Charlotta Spears came to Los Angeles in September 10, 1910 to recuperate from ill health. After being employed as an office girl and solicitor on the Providence Watchman, she was hired at $5.00 a week by Joseph Neimore who at the time owned the Eagle. He used the newspaper as “a watchtower, pointing the way for freedom and progress for his people.”The newspaper helped lure many Blacks to the West Coast in search of a better life. Suffering from ill health and frustration due to lack of support, Neimore decided to make a business tour of the state. He turned over the responsibility for getting the newspaper out to Spears. His health continuing to fail, Neimore summoned Spears to his bedside and made her promise to keep the paper alive. After his death, the young woman purchased the newspaper from Neimore’s daughter for $10.00 cash and $150 in overdue bills. She renamed the newspaper the California Eagle.

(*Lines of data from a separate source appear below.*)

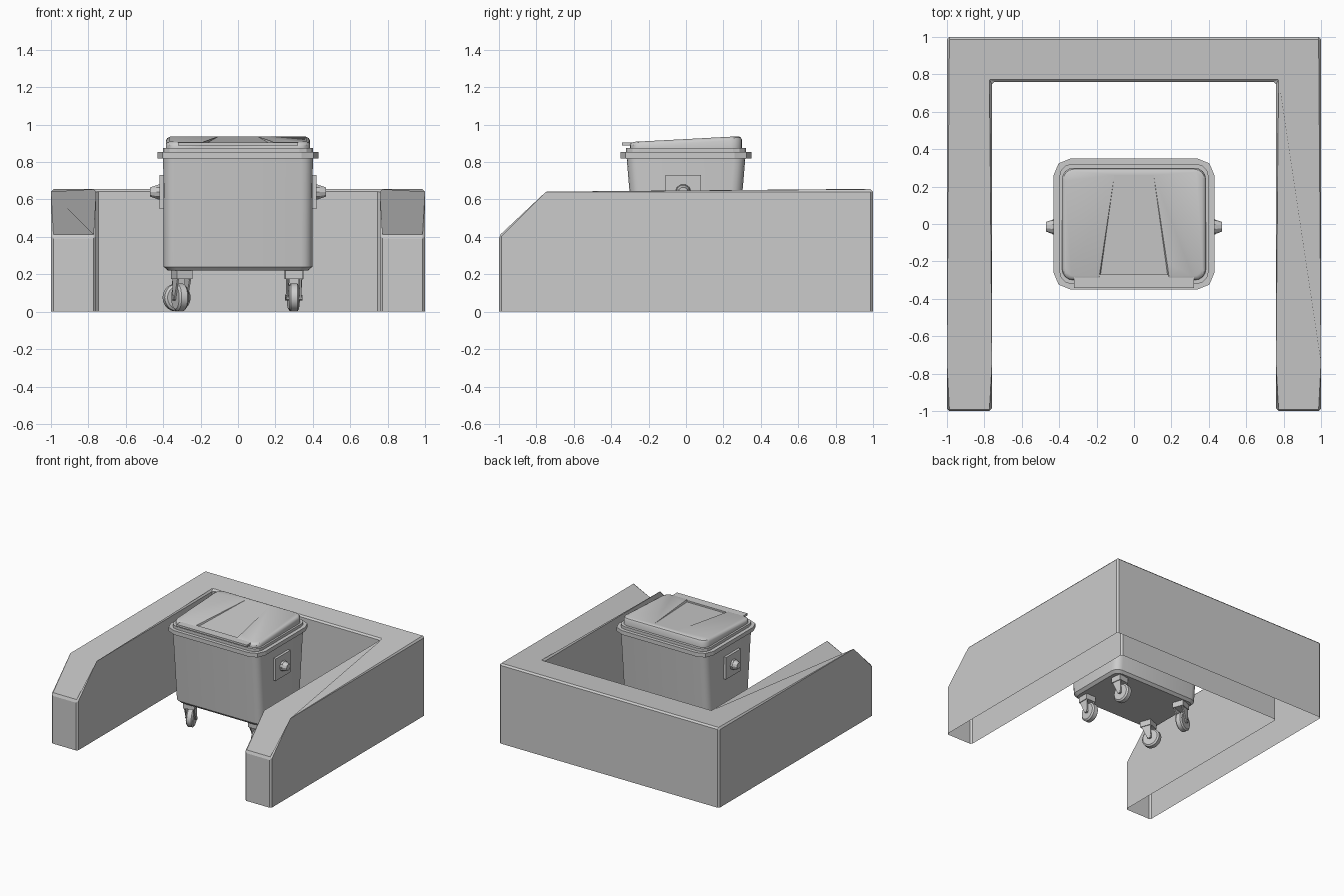
import bpy, bmesh, math
from mathutils import Matrix, Vector

if "Cube" in bpy.data.objects:
    bpy.data.objects.remove(bpy.data.objects["Cube"])


def finish(name, bm, smooth=False):
    bmesh.ops.recalc_face_normals(bm, faces=bm.faces[:])
    me = bpy.data.meshes.new(name)
    bm.to_mesh(me)
    bm.free()
    ob = bpy.data.objects.new(name, me)
    bpy.context.collection.objects.link(ob)
    if smooth:
        bpy.ops.object.select_all(action='DESELECT')
        ob.select_set(True)
        bpy.context.view_layer.objects.active = ob
        bpy.ops.object.shade_smooth_by_angle(angle=math.radians(35))
    return ob


def loft(name, rings, seg=4, smooth=True):
    """Rounded rectangles (half x, half y, radius, z, slope along y) joined and capped."""
    bm = bmesh.new()
    loops = []
    for hx, hy, r, z, slope in rings:
        loop = []
        for i, (sx, sy) in enumerate(((1, 1), (-1, 1), (-1, -1), (1, -1))):
            for k in range(seg + 1):
                a = math.pi / 2 * (i + k / seg)
                x = sx * (hx - r) + r * math.cos(a)
                y = sy * (hy - r) + r * math.sin(a)
                loop.append(bm.verts.new((x, y, z + slope * y)))
        loops.append(loop)
    n = len(loops[0])
    for a, b in zip(loops, loops[1:]):
        for i in range(n):
            bm.faces.new((a[i], a[(i + 1) % n], b[(i + 1) % n], b[i]))
    bm.faces.new(loops[0])
    bm.faces.new(loops[-1])
    return finish(name, bm, smooth)


def prism(bm, pts, vec):
    """Closed prism from an outline swept along a vector."""
    a = [bm.verts.new(p) for p in pts]
    b = [bm.verts.new(Vector(p) + Vector(vec)) for p in pts]
    bm.faces.new(a)
    bm.faces.new(b)
    for i in range(len(a)):
        j = (i + 1) % len(a)
        bm.faces.new((a[i], a[j], b[j], b[i]))


def box(bm, x0, x1, y0, y1, z0, z1):
    prism(bm, [(x0, y0, z0), (x1, y0, z0), (x1, y1, z0), (x0, y1, z0)], (0, 0, z1 - z0))


def cone(bm, x0, x1, r0, r1, y, z, seg):
    """Cone or cylinder along x."""
    m = Matrix.Translation(((x0 + x1) / 2, y, z)) @ Matrix.Rotation(math.pi / 2, 4, 'Y')
    bmesh.ops.create_cone(bm, cap_ends=True, segments=seg, radius1=r0, radius2=r1,
                          depth=x1 - x0, matrix=m)


# U-shaped wall, open underneath, with sloping front ends
bm = bmesh.new()
prism(bm, [(-1, -1, 0), (-.76, -1, 0), (-.76, .76, 0), (.76, .76, 0),
           (.76, -1, 0), (1, -1, 0), (1, 1, 0), (-1, 1, 0)], (0, 0, .655))
bmesh.ops.bisect_plane(bm, geom=bm.verts[:] + bm.edges[:] + bm.faces[:],
                       plane_co=(0, -.75, 0), plane_no=(0, 1, 0))
for v in bm.verts:
    if v.co.y < -.9 and v.co.z > .5:
        v.co.z = .405
low = [f for f in bm.faces if all(v.co.z < .001 for v in f.verts)]
bmesh.ops.delete(bm, geom=low, context='FACES')
wall = finish("enclosure_wall", bm)
bev = wall.modifiers.new("edge_chamfer", 'BEVEL')
bev.width = .013
bev.segments = 1
bev.limit_method = 'ANGLE'
bev.angle_limit = math.radians(55)

# Bin body, tapering front to back
loft("bin_body", [(.375, .25, .05, .22, 0), (.397, .268, .06, .24, 0),
                  (.40, .318, .06, .83, 0)])

# Stepped rim
loft("bin_rim", [(.43, .35, .09, .82, 0), (.43, .35, .09, .853, 0)], seg=2, smooth=False)
loft("bin_rim_step", [(.40, .322, .07, .85, 0), (.40, .322, .07, .876, 0)], seg=3, smooth=False)

# Sloping lid with a wedge-shaped dip running to the front
lid = loft("bin_lid", [(.385, .30, .06, .87, 0), (.385, .30, .06, .905, .045),
                       (.378, .293, .055, .917, .05), (.365, .28, .05, .923, .053)])
bm = bmesh.new()
bottom = [(-.19, -.35, .887), (.19, -.35, .887), (.10, .30, .94), (-.10, .30, .94)]
top = [(-.23, -.35, 1), (.23, -.35, 1), (.13, .30, 1), (-.13, .30, 1)]
a = [bm.verts.new(p) for p in bottom]
b = [bm.verts.new(p) for p in top]
bm.faces.new(a)
bm.faces.new(b)
for i in range(4):
    j = (i + 1) % 4
    bm.faces.new((a[i], a[j], b[j], b[i]))
cutter = finish("lid_dip_cutter", bm)
cutter.hide_render = True
cutter.hide_set(True)
cut = lid.modifiers.new("lid_dip", 'BOOLEAN')
cut.operation = 'DIFFERENCE'
cut.object = cutter
cut.solver = 'EXACT'

# Handle lip along the front of the lid
bm = bmesh.new()
box(bm, -.32, .32, -.342, -.27, .89, .906)
finish("lid_handle_lip", bm)

# Side plates with lifting pins
for side, tag in ((1, "right"), (-1, "left")):
    bm = bmesh.new()
    box(bm, .385, .42, -.11, .08, .55, .73)
    cone(bm, .42, .435, .042, .04, -.015, .64, 10)
    cone(bm, .435, .47, .038, .026, -.015, .64, 10)
    bmesh.ops.scale(bm, vec=(side, 1, 1), verts=bm.verts[:])
    finish("lifting_pin_" + tag, bm)


# Swivel casters: head, two fork legs, wheel and axle
def caster(name, x, y, deg):
    place = Matrix.Translation((x, y, 0)) @ Matrix.Rotation(math.radians(deg), 4, 'Z')
    bm = bmesh.new()
    box(bm, -.045, .045, -.045, .045, .175, .228)
    for s in (-1, 1):
        prism(bm, [(s * .03, -.04, .18), (s * .03, .04, .18),
                   (s * .03, .045, .065), (s * .03, .015, .065)], (s * .009, 0, 0))
    cone(bm, -.044, .044, .014, .014, .03, .075, 8)
    bmesh.ops.transform(bm, matrix=place, verts=bm.verts[:])
    finish(name + "_fork", bm)
    bm = bmesh.new()
    cone(bm, -.027, -.017, .062, .074, .03, .076, 20)
    cone(bm, -.017, .017, .074, .074, .03, .076, 20)
    cone(bm, .017, .027, .074, .062, .03, .076, 20)
    bmesh.ops.transform(bm, matrix=place, verts=bm.verts[:])
    finish(name + "_wheel", bm, True)


caster("caster_front_right", .30, -.19, 0)
caster("caster_front_left", -.30, -.19, 20)
caster("caster_back_right", .30, .19, 8)
caster("caster_back_left", -.30, .19, 110)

When Joseph B. Bass, one of the founders of The Topeka Plain Dealer came to Los Angeles, he met and married Spears. With Charlotta Spears Bass as publisher and managing editor, and her husband, Joseph Bass as editor, the California Eagle “rededicated itself to the task of waging bloodless, but fearless war” against the prejudice and discrimination African Americans encountered in Los Angeles, a war that Charlotta Bass continued long after her husband’s death.
Along with using her paper to expose racial discrimination, high unemployment, and overcrowded housing, Charlotta Bass organized the Homeowners Association to help overturn Los Angeles’s Restrictive Covenant, and in 1949, her newspaper sponsored a huge rally for her friend, Paul Robeson, the first such rally after Peekskill.